• _What the task asks_: Exactly as written, please set down all of the entries again, with no pictures.

Source texts of formatted documents
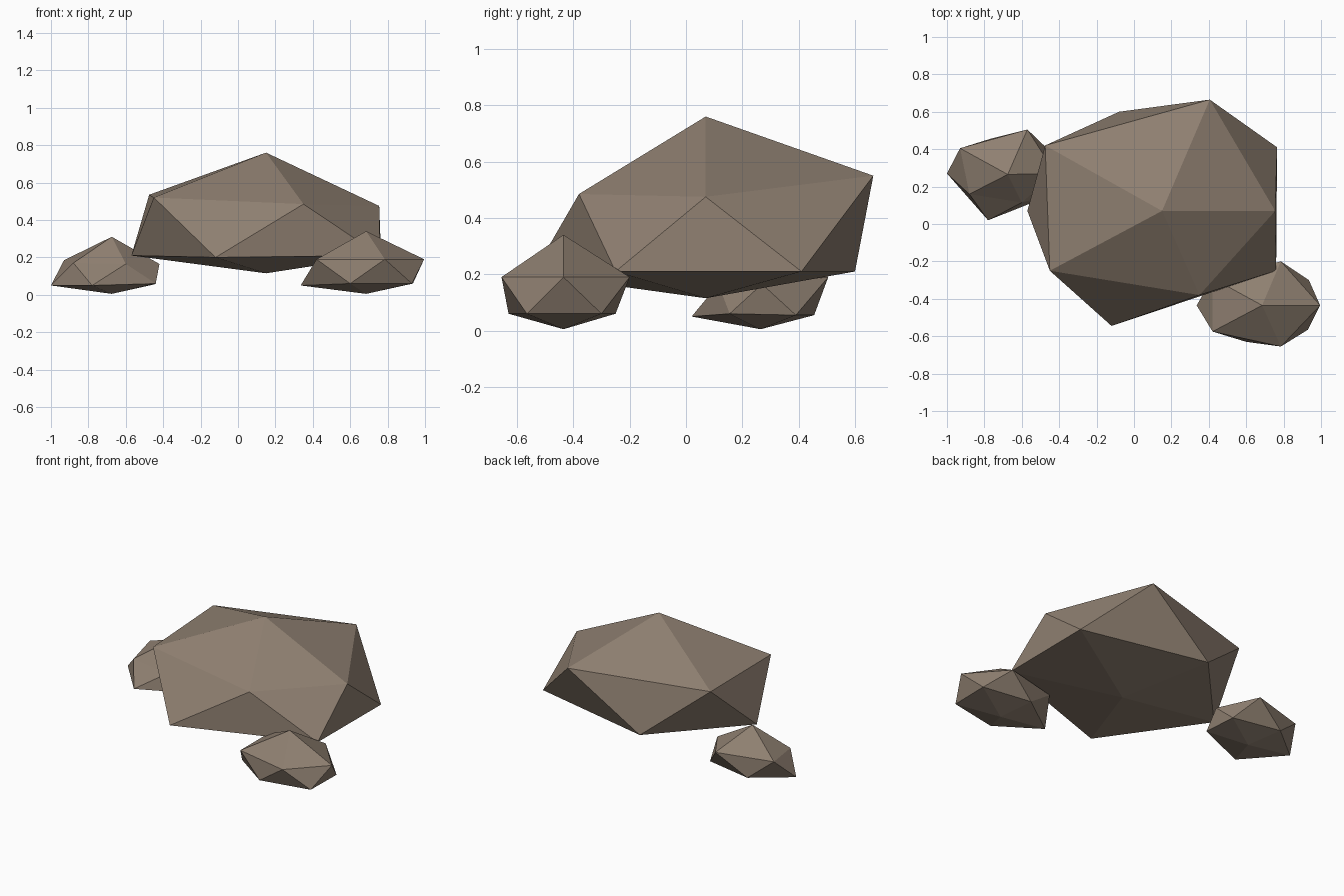
import bpy
import bmesh

cube = bpy.data.objects.get("Cube")
if cube:
    bpy.data.objects.remove(cube, do_unlink=True)

# Single stone colour
stone = bpy.data.materials.new("warm grey stone")
stone.use_nodes = True
colour = (0.275, 0.215, 0.165, 1.0)
stone.diffuse_color = colour
shader = stone.node_tree.nodes["Principled BSDF"]
shader.inputs["Base Color"].default_value = colour
shader.inputs["Roughness"].default_value = 0.9


def make_rock(name, centre, bottom_z, top_z, lower_ring, upper_ring):
    """Faceted rock: two staggered five-point rings closed by a top and a bottom point."""
    bm = bmesh.new()
    bottom = bm.verts.new((*centre, bottom_z))
    top = bm.verts.new((*centre, top_z))
    lower = [bm.verts.new(point) for point in lower_ring]
    upper = [bm.verts.new(point) for point in upper_ring]
    count = len(lower)
    for i in range(count):
        j = (i + 1) % count
        bm.faces.new((bottom, lower[j], lower[i]))
        bm.faces.new((lower[i], lower[j], upper[i]))
        bm.faces.new((lower[j], upper[j], upper[i]))
        bm.faces.new((upper[i], upper[j], top))
    bmesh.ops.recalc_face_normals(bm, faces=bm.faces)
    mesh = bpy.data.meshes.new(name)
    bm.to_mesh(mesh)
    bm.free()
    mesh.materials.append(stone)
    rock = bpy.data.objects.new(name, mesh)
    bpy.context.scene.collection.objects.link(rock)
    return rock


# Rings run from the -x side round the front; upper points sit between lower ones
make_rock(
    "large_rock", (0.15, 0.07), 0.115, 0.76,
    lower_ring=[(-0.57, 0.07, 0.21), (-0.12, -0.545, 0.2), (0.76, -0.25, 0.21),
                (0.765, 0.41, 0.21), (-0.08, 0.6, 0.21)],
    upper_ring=[(-0.45, -0.25, 0.52), (0.35, -0.38, 0.485), (0.755, 0.07, 0.475),
                (0.405, 0.665, 0.55), (-0.475, 0.42, 0.535)],
)

make_rock(
    "small_rock_left", (0.685, -0.435), 0.005, 0.34,
    lower_ring=[(0.335, -0.435, 0.05), (0.6, -0.63, 0.06), (0.93, -0.565, 0.06),
                (0.935, -0.3, 0.06), (0.6, -0.25, 0.06)],
    upper_ring=[(0.42, -0.575, 0.19), (0.785, -0.655, 0.19), (0.995, -0.435, 0.19),
                (0.785, -0.2, 0.19), (0.42, -0.29, 0.19)],
)

make_rock(
    "small_rock_right", (-0.675, 0.265), 0.005, 0.31,
    lower_ring=[(-1.0, 0.27, 0.05), (-0.78, 0.02, 0.05), (-0.44, 0.155, 0.06),
                (-0.45, 0.39, 0.055), (-0.77, 0.455, 0.055)],
    upper_ring=[(-0.88, 0.16, 0.17), (-0.6, 0.115, 0.165), (-0.42, 0.27, 0.165),
                (-0.57, 0.505, 0.19), (-0.93, 0.405, 0.185)],
)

• _Completed exercise_:
import bpy
import bmesh

cube = bpy.data.objects.get("Cube")
if cube:
    bpy.data.objects.remove(cube, do_unlink=True)

# Single stone colour
stone = bpy.data.materials.new("warm grey stone")
stone.use_nodes = True
colour = (0.275, 0.215, 0.165, 1.0)
stone.diffuse_color = colour
shader = stone.node_tree.nodes["Principled BSDF"]
shader.inputs["Base Color"].default_value = colour
shader.inputs["Roughness"].default_value = 0.9


def make_rock(name, centre, bottom_z, top_z, lower_ring, upper_ring):
    """Faceted rock: two staggered five-point rings closed by a top and a bottom point."""
    bm = bmesh.new()
    bottom = bm.verts.new((*centre, bottom_z))
    top = bm.verts.new((*centre, top_z))
    lower = [bm.verts.new(point) for point in lower_ring]
    upper = [bm.verts.new(point) for point in upper_ring]
    count = len(lower)
    for i in range(count):
        j = (i + 1) % count
        bm.faces.new((bottom, lower[j], lower[i]))
        bm.faces.new((lower[i], lower[j], upper[i]))
        bm.faces.new((lower[j], upper[j], upper[i]))
        bm.faces.new((upper[i], upper[j], top))
    bmesh.ops.recalc_face_normals(bm, faces=bm.faces)
    mesh = bpy.data.meshes.new(name)
    bm.to_mesh(mesh)
    bm.free()
    mesh.materials.append(stone)
    rock = bpy.data.objects.new(name, mesh)
    bpy.context.scene.collection.objects.link(rock)
    return rock


# Rings run from the -x side round the front; upper points sit between lower ones
make_rock(
    "large_rock", (0.15, 0.07), 0.115, 0.76,
    lower_ring=[(-0.57, 0.07, 0.21), (-0.12, -0.545, 0.2), (0.76, -0.25, 0.21),
                (0.765, 0.41, 0.21), (-0.08, 0.6, 0.21)],
    upper_ring=[(-0.45, -0.25, 0.52), (0.35, -0.38, 0.485), (0.755, 0.07, 0.475),
                (0.405, 0.665, 0.55), (-0.475, 0.42, 0.535)],
)

make_rock(
    "small_rock_left", (0.685, -0.435), 0.005, 0.34,
    lower_ring=[(0.335, -0.435, 0.05), (0.6, -0.63, 0.06), (0.93, -0.565, 0.06),
                (0.935, -0.3, 0.06), (0.6, -0.25, 0.06)],
    upper_ring=[(0.42, -0.575, 0.19), (0.785, -0.655, 0.19), (0.995, -0.435, 0.19),
                (0.785, -0.2, 0.19), (0.42, -0.29, 0.19)],
)

make_rock(
    "small_rock_right", (-0.675, 0.265), 0.005, 0.31,
    lower_ring=[(-1.0, 0.27, 0.05), (-0.78, 0.02, 0.05), (-0.44, 0.155, 0.06),
                (-0.45, 0.39, 0.055), (-0.77, 0.455, 0.055)],
    upper_ring=[(-0.88, 0.16, 0.17), (-0.6, 0.115, 0.165), (-0.42, 0.27, 0.165),
                (-0.57, 0.505, 0.19), (-0.93, 0.405, 0.185)],
)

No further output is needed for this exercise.